RAW DATA

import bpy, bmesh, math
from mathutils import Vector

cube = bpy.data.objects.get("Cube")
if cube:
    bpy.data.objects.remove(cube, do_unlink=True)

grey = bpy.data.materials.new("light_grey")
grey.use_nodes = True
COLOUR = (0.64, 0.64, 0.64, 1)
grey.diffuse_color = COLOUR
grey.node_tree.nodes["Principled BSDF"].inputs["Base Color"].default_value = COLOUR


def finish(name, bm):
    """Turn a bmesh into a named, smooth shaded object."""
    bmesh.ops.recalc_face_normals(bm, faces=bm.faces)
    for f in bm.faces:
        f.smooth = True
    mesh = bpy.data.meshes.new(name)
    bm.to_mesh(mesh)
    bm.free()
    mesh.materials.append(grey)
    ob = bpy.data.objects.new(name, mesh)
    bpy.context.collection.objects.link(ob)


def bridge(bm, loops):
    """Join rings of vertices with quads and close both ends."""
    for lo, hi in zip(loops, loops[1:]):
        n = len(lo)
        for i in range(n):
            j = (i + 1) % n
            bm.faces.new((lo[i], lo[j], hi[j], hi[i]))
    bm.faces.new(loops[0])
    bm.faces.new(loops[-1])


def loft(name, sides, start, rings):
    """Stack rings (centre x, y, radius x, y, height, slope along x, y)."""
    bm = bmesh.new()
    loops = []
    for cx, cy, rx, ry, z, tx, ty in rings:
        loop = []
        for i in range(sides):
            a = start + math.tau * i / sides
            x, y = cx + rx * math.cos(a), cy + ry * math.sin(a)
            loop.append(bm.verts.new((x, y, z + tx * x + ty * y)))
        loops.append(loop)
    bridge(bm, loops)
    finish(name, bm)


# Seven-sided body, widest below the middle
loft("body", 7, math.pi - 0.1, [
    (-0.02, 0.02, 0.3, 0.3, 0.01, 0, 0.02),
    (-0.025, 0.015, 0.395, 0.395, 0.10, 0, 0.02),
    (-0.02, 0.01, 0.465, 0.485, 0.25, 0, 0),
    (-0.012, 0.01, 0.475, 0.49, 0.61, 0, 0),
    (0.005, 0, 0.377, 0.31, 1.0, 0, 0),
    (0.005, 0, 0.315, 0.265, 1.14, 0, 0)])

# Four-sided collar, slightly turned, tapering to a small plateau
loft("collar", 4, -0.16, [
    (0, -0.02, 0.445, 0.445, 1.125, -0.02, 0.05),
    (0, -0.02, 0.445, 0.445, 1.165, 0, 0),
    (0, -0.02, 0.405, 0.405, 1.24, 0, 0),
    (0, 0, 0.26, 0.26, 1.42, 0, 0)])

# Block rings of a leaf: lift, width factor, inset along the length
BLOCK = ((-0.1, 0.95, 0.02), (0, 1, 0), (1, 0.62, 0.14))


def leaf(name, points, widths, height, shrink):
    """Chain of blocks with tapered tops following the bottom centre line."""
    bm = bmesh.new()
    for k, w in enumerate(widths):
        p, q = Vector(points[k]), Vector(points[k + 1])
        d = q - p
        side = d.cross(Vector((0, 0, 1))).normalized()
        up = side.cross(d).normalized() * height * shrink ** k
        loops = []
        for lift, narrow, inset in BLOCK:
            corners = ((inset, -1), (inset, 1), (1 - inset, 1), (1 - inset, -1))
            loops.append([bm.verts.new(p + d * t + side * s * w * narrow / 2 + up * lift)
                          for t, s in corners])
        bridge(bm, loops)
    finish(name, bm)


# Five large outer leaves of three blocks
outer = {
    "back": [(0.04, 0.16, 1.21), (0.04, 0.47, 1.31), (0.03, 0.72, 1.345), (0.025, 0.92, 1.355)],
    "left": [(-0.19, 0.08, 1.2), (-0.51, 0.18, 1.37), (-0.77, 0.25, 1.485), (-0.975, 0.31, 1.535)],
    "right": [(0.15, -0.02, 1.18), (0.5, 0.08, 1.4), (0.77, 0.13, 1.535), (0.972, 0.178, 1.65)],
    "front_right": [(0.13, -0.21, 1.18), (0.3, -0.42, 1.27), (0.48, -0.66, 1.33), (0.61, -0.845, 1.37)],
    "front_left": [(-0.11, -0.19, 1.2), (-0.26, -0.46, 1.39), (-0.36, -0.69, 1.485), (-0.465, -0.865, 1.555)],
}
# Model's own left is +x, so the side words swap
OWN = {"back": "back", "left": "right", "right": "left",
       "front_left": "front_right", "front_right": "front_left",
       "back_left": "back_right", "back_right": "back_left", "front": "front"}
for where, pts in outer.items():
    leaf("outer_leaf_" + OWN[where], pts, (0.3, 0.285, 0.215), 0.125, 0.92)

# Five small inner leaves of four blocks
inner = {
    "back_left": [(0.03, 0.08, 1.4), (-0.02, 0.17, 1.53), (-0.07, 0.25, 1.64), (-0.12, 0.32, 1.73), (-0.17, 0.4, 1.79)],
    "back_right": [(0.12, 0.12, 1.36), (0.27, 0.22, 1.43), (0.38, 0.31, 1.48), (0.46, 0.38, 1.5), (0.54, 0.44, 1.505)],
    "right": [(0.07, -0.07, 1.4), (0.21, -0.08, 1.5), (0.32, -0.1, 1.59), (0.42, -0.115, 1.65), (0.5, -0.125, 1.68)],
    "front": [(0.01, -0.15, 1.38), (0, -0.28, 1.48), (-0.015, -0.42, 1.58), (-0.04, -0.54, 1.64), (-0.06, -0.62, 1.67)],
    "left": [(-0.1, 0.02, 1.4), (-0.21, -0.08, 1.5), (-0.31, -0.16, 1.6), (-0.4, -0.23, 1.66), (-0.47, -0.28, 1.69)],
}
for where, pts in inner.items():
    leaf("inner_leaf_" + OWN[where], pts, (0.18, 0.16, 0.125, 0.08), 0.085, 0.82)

YOUR TASK
Line for line, set down the listing above again.

FINISHED TASK
import bpy, bmesh, math
from mathutils import Vector

cube = bpy.data.objects.get("Cube")
if cube:
    bpy.data.objects.remove(cube, do_unlink=True)

grey = bpy.data.materials.new("light_grey")
grey.use_nodes = True
COLOUR = (0.64, 0.64, 0.64, 1)
grey.diffuse_color = COLOUR
grey.node_tree.nodes["Principled BSDF"].inputs["Base Color"].default_value = COLOUR


def finish(name, bm):
    """Turn a bmesh into a named, smooth shaded object."""
    bmesh.ops.recalc_face_normals(bm, faces=bm.faces)
    for f in bm.faces:
        f.smooth = True
    mesh = bpy.data.meshes.new(name)
    bm.to_mesh(mesh)
    bm.free()
    mesh.materials.append(grey)
    ob = bpy.data.objects.new(name, mesh)
    bpy.context.collection.objects.link(ob)


def bridge(bm, loops):
    """Join rings of vertices with quads and close both ends."""
    for lo, hi in zip(loops, loops[1:]):
        n = len(lo)
        for i in range(n):
            j = (i + 1) % n
            bm.faces.new((lo[i], lo[j], hi[j], hi[i]))
    bm.faces.new(loops[0])
    bm.faces.new(loops[-1])


def loft(name, sides, start, rings):
    """Stack rings (centre x, y, radius x, y, height, slope along x, y)."""
    bm = bmesh.new()
    loops = []
    for cx, cy, rx, ry, z, tx, ty in rings:
        loop = []
        for i in range(sides):
            a = start + math.tau * i / sides
            x, y = cx + rx * math.cos(a), cy + ry * math.sin(a)
            loop.append(bm.verts.new((x, y, z + tx * x + ty * y)))
        loops.append(loop)
    bridge(bm, loops)
    finish(name, bm)


# Seven-sided body, widest below the middle
loft("body", 7, math.pi - 0.1, [
    (-0.02, 0.02, 0.3, 0.3, 0.01, 0, 0.02),
    (-0.025, 0.015, 0.395, 0.395, 0.10, 0, 0.02),
    (-0.02, 0.01, 0.465, 0.485, 0.25, 0, 0),
    (-0.012, 0.01, 0.475, 0.49, 0.61, 0, 0),
    (0.005, 0, 0.377, 0.31, 1.0, 0, 0),
    (0.005, 0, 0.315, 0.265, 1.14, 0, 0)])

# Four-sided collar, slightly turned, tapering to a small plateau
loft("collar", 4, -0.16, [
    (0, -0.02, 0.445, 0.445, 1.125, -0.02, 0.05),
    (0, -0.02, 0.445, 0.445, 1.165, 0, 0),
    (0, -0.02, 0.405, 0.405, 1.24, 0, 0),
    (0, 0, 0.26, 0.26, 1.42, 0, 0)])

# Block rings of a leaf: lift, width factor, inset along the length
BLOCK = ((-0.1, 0.95, 0.02), (0, 1, 0), (1, 0.62, 0.14))


def leaf(name, points, widths, height, shrink):
    """Chain of blocks with tapered tops following the bottom centre line."""
    bm = bmesh.new()
    for k, w in enumerate(widths):
        p, q = Vector(points[k]), Vector(points[k + 1])
        d = q - p
        side = d.cross(Vector((0, 0, 1))).normalized()
        up = side.cross(d).normalized() * height * shrink ** k
        loops = []
        for lift, narrow, inset in BLOCK:
            corners = ((inset, -1), (inset, 1), (1 - inset, 1), (1 - inset, -1))
            loops.append([bm.verts.new(p + d * t + side * s * w * narrow / 2 + up * lift)
                          for t, s in corners])
        bridge(bm, loops)
    finish(name, bm)


# Five large outer leaves of three blocks
outer = {
    "back": [(0.04, 0.16, 1.21), (0.04, 0.47, 1.31), (0.03, 0.72, 1.345), (0.025, 0.92, 1.355)],
    "left": [(-0.19, 0.08, 1.2), (-0.51, 0.18, 1.37), (-0.77, 0.25, 1.485), (-0.975, 0.31, 1.535)],
    "right": [(0.15, -0.02, 1.18), (0.5, 0.08, 1.4), (0.77, 0.13, 1.535), (0.972, 0.178, 1.65)],
    "front_right": [(0.13, -0.21, 1.18), (0.3, -0.42, 1.27), (0.48, -0.66, 1.33), (0.61, -0.845, 1.37)],
    "front_left": [(-0.11, -0.19, 1.2), (-0.26, -0.46, 1.39), (-0.36, -0.69, 1.485), (-0.465, -0.865, 1.555)],
}
# Model's own left is +x, so the side words swap
OWN = {"back": "back", "left": "right", "right": "left",
       "front_left": "front_right", "front_right": "front_left",
       "back_left": "back_right", "back_right": "back_left", "front": "front"}
for where, pts in outer.items():
    leaf("outer_leaf_" + OWN[where], pts, (0.3, 0.285, 0.215), 0.125, 0.92)

# Five small inner leaves of four blocks
inner = {
    "back_left": [(0.03, 0.08, 1.4), (-0.02, 0.17, 1.53), (-0.07, 0.25, 1.64), (-0.12, 0.32, 1.73), (-0.17, 0.4, 1.79)],
    "back_right": [(0.12, 0.12, 1.36), (0.27, 0.22, 1.43), (0.38, 0.31, 1.48), (0.46, 0.38, 1.5), (0.54, 0.44, 1.505)],
    "right": [(0.07, -0.07, 1.4), (0.21, -0.08, 1.5), (0.32, -0.1, 1.59), (0.42, -0.115, 1.65), (0.5, -0.125, 1.68)],
    "front": [(0.01, -0.15, 1.38), (0, -0.28, 1.48), (-0.015, -0.42, 1.58), (-0.04, -0.54, 1.64), (-0.06, -0.62, 1.67)],
    "left": [(-0.1, 0.02, 1.4), (-0.21, -0.08, 1.5), (-0.31, -0.16, 1.6), (-0.4, -0.23, 1.66), (-0.47, -0.28, 1.69)],
}
for where, pts in inner.items():
    leaf("inner_leaf_" + OWN[where], pts, (0.18, 0.16, 0.125, 0.08), 0.085, 0.82)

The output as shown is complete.